Skip Navigation

Hoppe shares possible outcomes under DOG budget, asks faculty and staff to “be part of the solution”

4/1/2002
April 1, 2002

Outlining possible cuts if the Downsizing Our Government (DOG) is enacted, Dr. Sherry Hoppe on Tuesday pledged administration's commitment to "do the best we can to engage as many people as we can to generate the best dialogue possible" as the University faces one of the biggest challenges in its 75-year history.

"We are in an untenable situation," Hoppe said at the 4 p.m. meeting. "But that doesn't mean we can't overcome."

Hoppe outlined three possible financial scenarios for the University: implementation of the DOG budget, a continuation of the current budget and "more than the DOG budget but less than the continuation budget."

Should the DOG budget be enacted, the University would face a $5.3 million shortfall, she said. She then outlined how the University might prepare itself for the shortage: cuts in athletics, unpaid one-day-per-month furloughs by professional staff, administrative cuts or reassignments, the elimination of seven tenure-track faculty and reductions in faculty reassigned time. The cuts outlined would create a total savings of $2.8 million.

The proposed cuts are merely that, Hoppe emphasized. "These numbers have not been finalized."

Additional cuts that could be made under the DOG budget include a $58,000 cut in library funding, as well as cuts in operating expenses.

Tuition increases also might become part of the solution, though Hoppe says the Tennessee Board of Regents is "reluctant to put shortages of the DOG budget on the backs of students."

And fee increases alone would not solve the University's problems. A 15 percent increase in fees would "still not be enough" to offset the DOG budget-imposed cuts, she said.

Any cuts in faculty would be based on the level of student credit hour production as well as the availability of adjuncts in a particular discipline. "Some are more readily available than others," Hoppe says. Department chairs will be asked for their input. Then, as quickly as possible, reappointment letters will be released-"no early than early May."

Decisions about staff cuts would be based on the number of students served, outcomes achieved, transferability of the function and whether the work is essential to the University's mission or an enhancement of it.

Dr. Dewey Browder, professor of history and chair of the department of history and philosophy, voiced concern that "we're talking about letting faculty go but keeping adjuncts. I think we need to honor our first-year contracts."

Dr. Hoppe responded by saying that the state's funding formula requires a certain level of adjuncts.

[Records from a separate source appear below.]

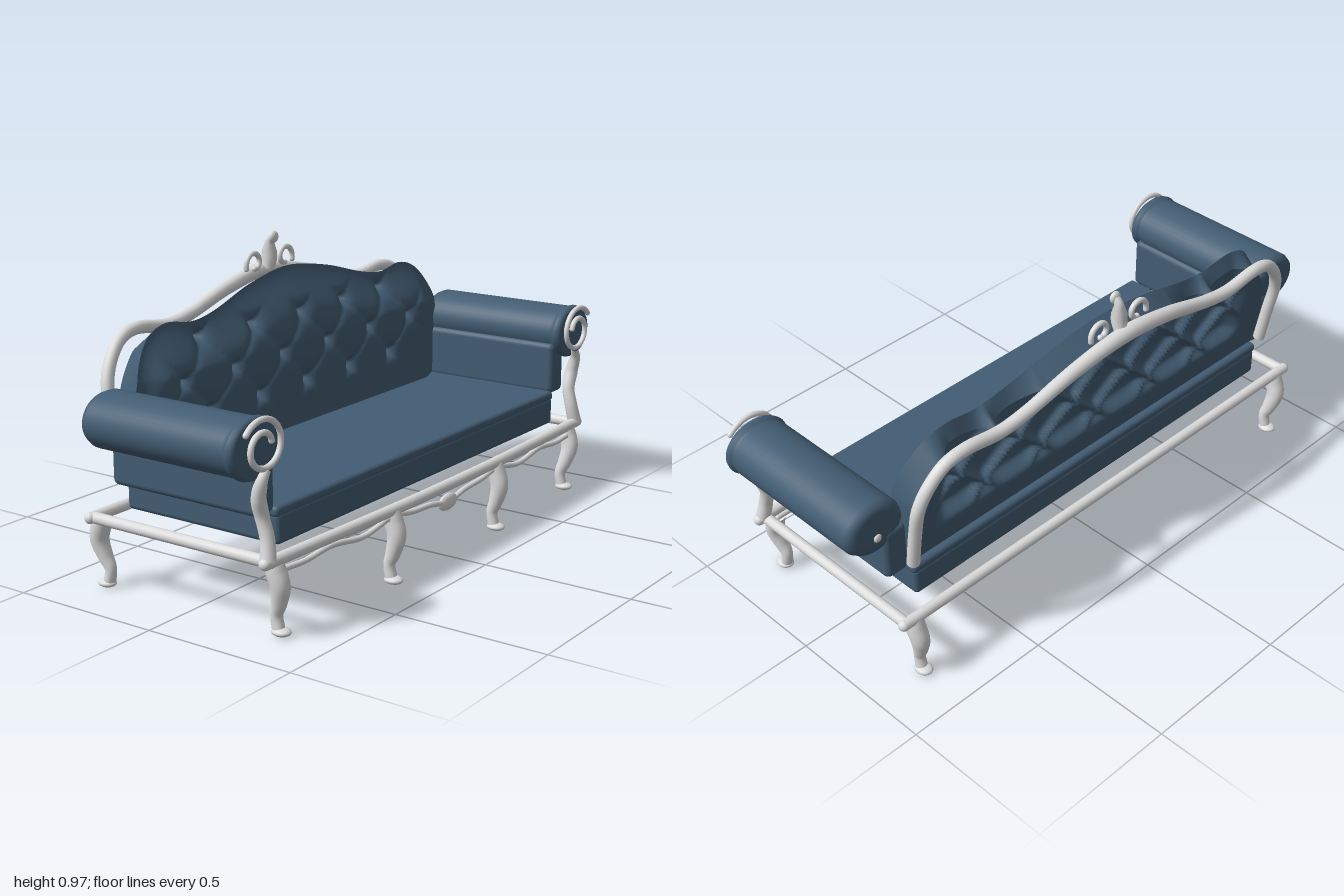
import * as THREE from 'three';
import { RoundedBoxGeometry } from 'three/addons/geometries/RoundedBoxGeometry.js';

export function createModel() {
  const model = new THREE.Group();
  model.name = 'sofa';
  const fabric = new THREE.MeshStandardMaterial({ color: 0x435d73 });
  fabric.name = 'blue upholstery';
  fabric.side = THREE.DoubleSide;
  const wood = new THREE.MeshStandardMaterial({ color: 0xdcdcdc });
  wood.name = 'white painted frame';

  const add = (name, geometry, material, x = 0, y = 0, z = 0) => {
    const mesh = new THREE.Mesh(geometry, material);
    mesh.name = name;
    mesh.position.set(x, y, z);
    model.add(mesh);
    return mesh;
  };
  const curve = pts => new THREE.CatmullRomCurve3(pts.map(p => new THREE.Vector3(...p)));
  // Tube whose radius follows a list of values along its path
  const taper = (pts, radii, segs = 32, sides = 14) => {
    const path = curve(pts);
    const g = new THREE.TubeGeometry(path, segs, 1, sides);
    const pos = g.attributes.position, v = new THREE.Vector3();
    for (let i = 0; i < pos.count; i++) {
      const t = Math.floor(i / (sides + 1)) / segs;
      const f = t * (radii.length - 1), k = Math.min(Math.floor(f), radii.length - 2);
      const r = THREE.MathUtils.lerp(radii[k], radii[k + 1], f - k);
      const c = path.getPointAt(t);
      v.fromBufferAttribute(pos, i).sub(c).multiplyScalar(r).add(c);
      pos.setXYZ(i, v.x, v.y, v.z);
    }
    return g;
  };
  const ball = (name, p, s) =>
    add(name, new THREE.SphereGeometry(1, 18, 12), wood, ...p).scale.set(...s);
  const tube = (name, pts, r, segs = 48) => {
    add(name, taper(pts, [r, r], segs), wood);
    for (const p of [pts[0], pts[pts.length - 1]]) ball(name + 'End', p, [r, r, r]);
  };
  const mirrored = pts => [...pts, ...pts.slice(0, -1).reverse().map(([x, y, z]) => [-x, y, z])];

  // Seat base and the thin cushion on top
  add('seatBase', new RoundedBoxGeometry(1.56, 0.095, 0.57, 3, 0.016), fabric, 0, 0.294, 0.01);
  add('seatCushion', new RoundedBoxGeometry(1.57, 0.034, 0.57, 3, 0.014), fabric, 0, 0.345, 0.01);

  // Frame rails
  tube('frontRail', mirrored([[0.89, 0.235, 0.333], [0.6, 0.235, 0.345], [0.3, 0.235, 0.355], [0, 0.235, 0.358]]), 0.018);
  tube('backRail', [[0.88, 0.235, -0.33], [0, 0.235, -0.33], [-0.88, 0.235, -0.33]], 0.018);

  // Wavy apron below the front rail, with a centre pendant
  tube('apron', mirrored([[0.82, 0.2, 0.335], [0.72, 0.197, 0.34], [0.6, 0.208, 0.345], [0.45, 0.192, 0.35], [0.3, 0.215, 0.355],
    [0.2, 0.202, 0.357], [0.1, 0.196, 0.358], [0, 0.18, 0.358]]), 0.009, 96);
  ball('apronPendant', [0, 0.18, 0.358], [0.052, 0.027, 0.014]);

  // Cabriole legs; dir turns the knee forwards or backwards, splay sideways
  const leg = (name, x, z, dir, splay) => {
    const at = (dx, y, dz) => [x + splay * dx, y, z + dir * dz];
    add(name, taper([at(0.015, 0.235, -0.012), at(0.016, 0.2, 0), at(0.012, 0.155, 0.012), at(0.002, 0.1, 0),
      at(-0.004, 0.06, -0.014), at(-0.004, 0.012, -0.006)], [0.028, 0.031, 0.029, 0.024, 0.018, 0.019]), wood);
    ball(name + 'Foot', at(-0.004, 0.013, 0.002), [0.026, 0.013, 0.031]);
  };

  for (const s of [-1, 1]) {
    const side = s > 0 ? 'left' : 'right';
    leg(side + 'FrontLeg', s * 0.82, 0.327, 1, s);
    leg(side + 'MiddleLeg', s * 0.3, 0.356, 1, 0);
    leg(side + 'BackLeg', s * 0.82, -0.33, -1, s);
    tube(side + 'SideRail', [[s * 0.87, 0.235, 0.335], [s * 0.87, 0.235, 0], [s * 0.87, 0.235, -0.33]], 0.018);

    // Arm: lower panel, rolled top and slightly larger front cap
    add(side + 'ArmPanel', new RoundedBoxGeometry(0.085, 0.18, 0.54, 4, 0.02), fabric, s * 0.823, 0.438, 0.017);
    const roll = new THREE.LatheGeometry([[0, -0.25], [0.06, -0.25], [0.078, -0.244], [0.086, -0.225], [0.086, 0.27],
      [0.082, 0.276], [0.088, 0.282], [0.091, 0.292], [0.088, 0.304], [0.08, 0.312], [0, 0.314]]
      .map(p => new THREE.Vector2(...p)), 40);
    roll.rotateX(Math.PI / 2);
    add(side + 'ArmRoll', roll, fabric, s * 0.89, 0.558, 0).scale.x = 1.22;
    ball(side + 'ArmButton', [s * 0.89, 0.53, -0.25], [0.014, 0.014, 0.008]);

    // Arm post and front scroll
    add(side + 'ArmPost', taper([[s * 0.875, 0.24, 0.332], [s * 0.865, 0.3, 0.322], [s * 0.868, 0.36, 0.308],
      [s * 0.885, 0.42, 0.31], [s * 0.885, 0.47, 0.322], [s * 0.87, 0.5, 0.327]],
    [0.024, 0.022, 0.021, 0.023, 0.02, 0.012]), wood);
    const spiral = [];
    for (let i = 0; i <= 36; i++) {
      const t = i / 36, a = Math.PI * (0.2 + 2.7 * t), r = 0.084 - 0.05 * t;
      spiral.push([s * (0.882 + 1.1 * r * Math.cos(a)), 0.565 + r * Math.sin(a), 0.327]);
    }
    tube(side + 'ArmScroll', spiral, 0.009, 90);

    // Curled leaves beside the crest
    const curl = [];
    for (let i = 0; i <= 20; i++) {
      const t = i / 20, a = Math.PI * (-0.1 + 1.6 * t), r = 0.042 - 0.024 * t;
      curl.push([s * (0.08 + r * Math.cos(a)), 0.875 + r * Math.sin(a), -0.34]);
    }
    tube(side + 'CrestCurl', curl, 0.009, 40);
  }

  // Crest finial
  add('crestStem', taper([[0, 0.85, -0.345], [0, 0.88, -0.341], [0, 0.915, -0.34], [0, 0.938, -0.337], [0, 0.955, -0.325]],
    [0.02, 0.025, 0.025, 0.016, 0.012]), wood);
  ball('crestTip', [0, 0.953, -0.322], [0.02, 0.02, 0.012]);

  // Carved frame behind the backrest
  add('backFrame', taper(mirrored([[0.79, 0.39, -0.28], [0.795, 0.52, -0.302], [0.795, 0.62, -0.322], [0.765, 0.69, -0.334],
    [0.71, 0.745, -0.343], [0.64, 0.762, -0.348], [0.5, 0.747, -0.348], [0.4, 0.76, -0.35], [0.2, 0.813, -0.358],
    [0, 0.842, -0.365]]), [0.02, 0.02, 0.021, 0.026, 0.021, 0.02, 0.02], 140), wood);

  // Backrest columns hang below this curved top edge
  const top = curve(mirrored([[0.8, 0.52, 0], [0.795, 0.62, 0], [0.76, 0.7, 0], [0.7, 0.762, 0], [0.62, 0.786, 0],
    [0.5, 0.772, 0], [0.4, 0.785, 0], [0.2, 0.838, 0], [0, 0.865, 0]])).getSpacedPoints(200).reverse();
  const smooth = THREE.MathUtils.smoothstep;

  // Diamond tufting: area mask, seam lines and button points
  const tuft = (x, y) => {
    const a = x / 0.24 + (y - 0.61) / 0.22, b = x / 0.24 - (y - 0.61) / 0.22;
    const da = Math.abs(a - Math.floor(a) - 0.5), db = Math.abs(b - Math.floor(b) - 0.5);
    return {
      mask: smooth(y, 0.44, 0.49) * (1 - smooth(y, 0.73, 0.78)) * (1 - smooth(Math.abs(x), 0.62, 0.7)),
      seam: Math.exp(-Math.min(da, db) * 16),
      button: Math.exp(-Math.hypot(da, db) * 11),
    };
  };
  const frontZ = (x, y, topY) => {
    const { mask, seam, button } = tuft(x, y);
    const puff = 0.035 * smooth(topY - y, 0, 0.15) * smooth(0.8 - Math.abs(x), 0, 0.12);
    return -0.247 - 0.26 * (Math.max(y, 0.64) - 0.785) + puff - mask * (0.01 * seam + 0.06 * button);
  };
  const backZ = (x, y) => {
    const { mask, seam, button } = tuft(x, y);
    return -0.25 - 0.165 * (y - 0.36) + mask * (0.045 * (1 - seam) - 0.018 * button);
  };
  const toBack = (x, y) => [x * (1 - 0.02 * smooth(Math.abs(x), 0.6, 0.8)), y - 0.05 * smooth(y, 0.5, 0.75)];

  const rows = 60;
  const surface = (name, points, cols, n) => {
    const index = [];
    for (let i = 0; i < cols - 1; i++) for (let j = 0; j < n; j++) {
      const a = i * (n + 1) + j, b = a + n + 1;
      index.push(a, b, b + 1, a, b + 1, a + 1);
    }
    const g = new THREE.BufferGeometry().setFromPoints(points);
    g.setIndex(index);
    g.computeVertexNormals();
    add(name, g, fabric);
  };
  const front = [], back = [];
  for (const p of top) for (let j = 0; j <= rows; j++) {
    const y = 0.36 + (p.y - 0.36) * j / rows;
    front.push(new THREE.Vector3(p.x, y, frontZ(p.x, y, p.y)));
    const [bx, by] = toBack(p.x, y);
    back.push(new THREE.Vector3(bx, by, backZ(bx, by)));
  }
  surface('tuftedFront', front, top.length, rows);
  surface('tuftedRear', back, top.length, rows);

  // Border joining the two tufted sheets around sides, top and bottom
  const n = rows + 1, loop = [];
  for (let j = 0; j < rows; j++) loop.push(j);
  for (let i = 0; i < top.length; i++) loop.push(i * n + rows);
  for (let j = rows - 1; j >= 0; j--) loop.push((top.length - 1) * n + j);
  for (let i = top.length - 2; i >= 0; i--) loop.push(i * n);
  const border = loop.flatMap(k => [0, 0.25, 0.5, 0.75, 1].map(t => front[k].clone().lerp(back[k], t)));
  surface('backBorder', border, loop.length, 4);
  return model;
}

She expressed hope that no faculty would be let go. "But if we get to the point of saying 'We can retain a $50,000-a-year faculty or we can provide certain classes for students who need them,' our responsibility first and foremost is to provide classes."

Hoppe said that searches to fill open positions will continue to the point of interviews, provided the University doesn't have to pay travel expenses. "We've been very candid with applicants, letting them know about our situation."

Dr. Bruce Speck, who admitted he is "less optimistic about the University's future than Dr. Hoppe," said, "We're in the position of trying to run the University when we don't know what our budget is…But we can't just shut down."

"You have demonstrated that you are resilient," Hoppe said in closing. "I ask you to reach into the depths of your being and draw upon the strength I know you have. We need your help.

"I know this isn't fair. But it is what we have been dealt. By working together, we can reduce the hurt, reduce the impact.

"We're all in this together. We're all in the same boat. I hope that when it's over, we're all still in the boat and we're all still paddling. We need your ideas, your flexibility. Ultimately, we're in the business of changing lives. We can do that better by working together."